By Margarita Nahapetyan
Women like it when their husbands or partners show emotions and talk about their troubles, suggests a new research by Harvard Medical School. In other words, according to the new findings, to keep their wives or girlfriends happy and satisfied, men just have to share their anger and frustration.
To come up with this conclusion, the research studied more than 150 heterosexual couples (102 younger and 54 older), all in committed long term relationships. Seventy-one per cent of couples were white, 56 per cent were married, and all of them had been living together for more than three-and-a-half years on average.
For the study purposes, all the participants were provided with tests in which they were asked to talk to each other about negative and traumatic events in their relationship and also to recall an incident with their partner over the past couple of months that had been frustrating, disappointing or upsetting. All that time the volunteers were wired up to electronic rating device that took brainwave readings which were detecting various feelings and emotions during the experiment. The device had a button that moved across an 11-point scale that ranged from "very negative" to "neutral" to "very positive."
After the conversations were over, six 30-second clips that had the highest rated negative or positive emotions by each participant, were selected from the recordings and played back to the couples. This time, they were asked to fill out questionnaires grading their negative and positive feelings during each clip as well as their perceptions of the emotions and feelings of their partner and effort to understand them during the conversation. The investigators also measured the couples' satisfaction with their relationships in general and whether each of them considered his or her partner's efforts to be empathetic.

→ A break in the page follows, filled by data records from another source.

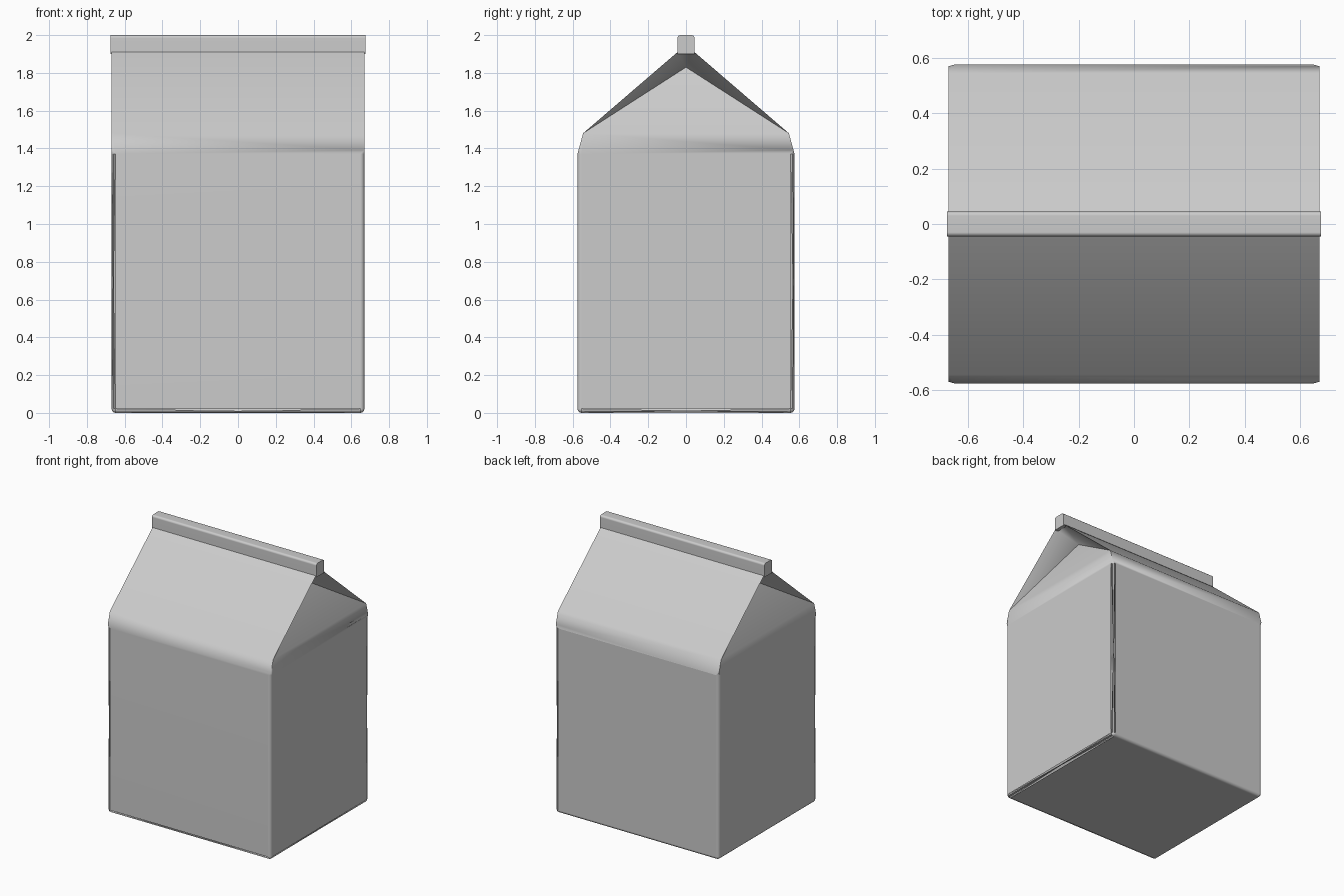
import bpy, bmesh

if "Cube" in bpy.data.objects:
    bpy.data.objects.remove(bpy.data.objects["Cube"])


def finish(name, bm):
    bmesh.ops.recalc_face_normals(bm, faces=bm.faces)
    mesh = bpy.data.meshes.new(name)
    bm.to_mesh(mesh)
    bm.free()
    ob = bpy.data.objects.new(name, mesh)
    bpy.context.collection.objects.link(ob)
    bpy.ops.object.select_all(action='DESELECT')
    ob.select_set(True)
    bpy.context.view_layer.objects.active = ob
    bpy.ops.object.shade_smooth_by_angle(angle=0.75)
    wn = ob.modifiers.new("weighted_normals", 'WEIGHTED_NORMAL')
    wn.keep_sharp = True
    return ob


# Carton body: side profile (y, z) swept along x, with folded-in gable ends
HALF_X = 0.67
half = [(0.575, 0.0), (0.575, 1.37), (0.545, 1.48), (0.045, 1.91)]
bm = bmesh.new()
ends = {}
for sx in (-1, 1):
    for sy in (-1, 1):
        ends[sx, sy] = [bm.verts.new((sx * HALF_X, sy * y, z)) for y, z in half]
    ends[sx] = bm.verts.new((sx * (HALF_X - 0.17), 0, 1.83))

# Front and back walls, shoulders and roof slopes
for sy in (-1, 1):
    a, b = ends[-1, sy], ends[1, sy]
    for i in range(3):
        bm.faces.new((a[i], b[i], b[i + 1], a[i + 1]))

# Side walls and gable folds
for sx in (-1, 1):
    f, k, apex = ends[sx, -1], ends[sx, 1], ends[sx]
    for i in range(2):
        bm.faces.new((f[i], k[i], k[i + 1], f[i + 1]))
    bm.faces.new((f[2], k[2], apex))
    bm.faces.new((f[3], f[2], apex))
    bm.faces.new((k[2], k[3], apex))
    bm.faces.new((k[3], f[3], apex))

# Bottom and roof top
for i in (0, 3):
    bm.faces.new((ends[-1, -1][i], ends[1, -1][i], ends[1, 1][i], ends[-1, 1][i]))

# Soft wall corners and bottom rim
rim = [e for e in bm.edges if min(v.co.z for v in e.verts) < 0.001]
bmesh.ops.bevel(bm, geom=rim, offset=0.022, segments=3, profile=0.5,
                affect='EDGES', clamp_overlap=True)
finish("carton_body", bm)

# Sealed top fin
bm = bmesh.new()
bmesh.ops.create_cube(bm, size=1)
for v in bm.verts:
    v.co = (v.co.x * 1.35, v.co.y * 0.09, 1.95 + v.co.z * 0.10)
top = [e for e in bm.edges if all(v.co.z > 1.99 for v in e.verts)
       and abs(e.verts[0].co.x - e.verts[1].co.x) > 1]
bmesh.ops.bevel(bm, geom=top, offset=0.015, segments=3, profile=0.5, affect='EDGES')
finish("top_fin", bm)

The results revealed that men's and women's perceptions of their partner's empathy, and their abilities to realize when the other significant half is happy or not, are associated with relationship satisfaction in different ways. After carefully analyzing the data the researchers discovered that sometimes men were not able to tell whether their other half was happy or upset. In those relationships in which men could judge that their female partner was frustrated or angry, the women reported higher relationship satisfaction and content. In fact, even when a man did not get it a correct way, saying that a partner was satisfied when she was in reality upset, women reported high relationship satisfaction as long as they felt that he was trying to understand her feelings.
However, in contrast to the study's expectations, ladies who correctly judged that their partners were not happy during the recorded incident were much more likely to be happy with their partnership than if they correctly understood that their partner was satisfied and content.
The new findings are published online in the Journal of Family Psychology.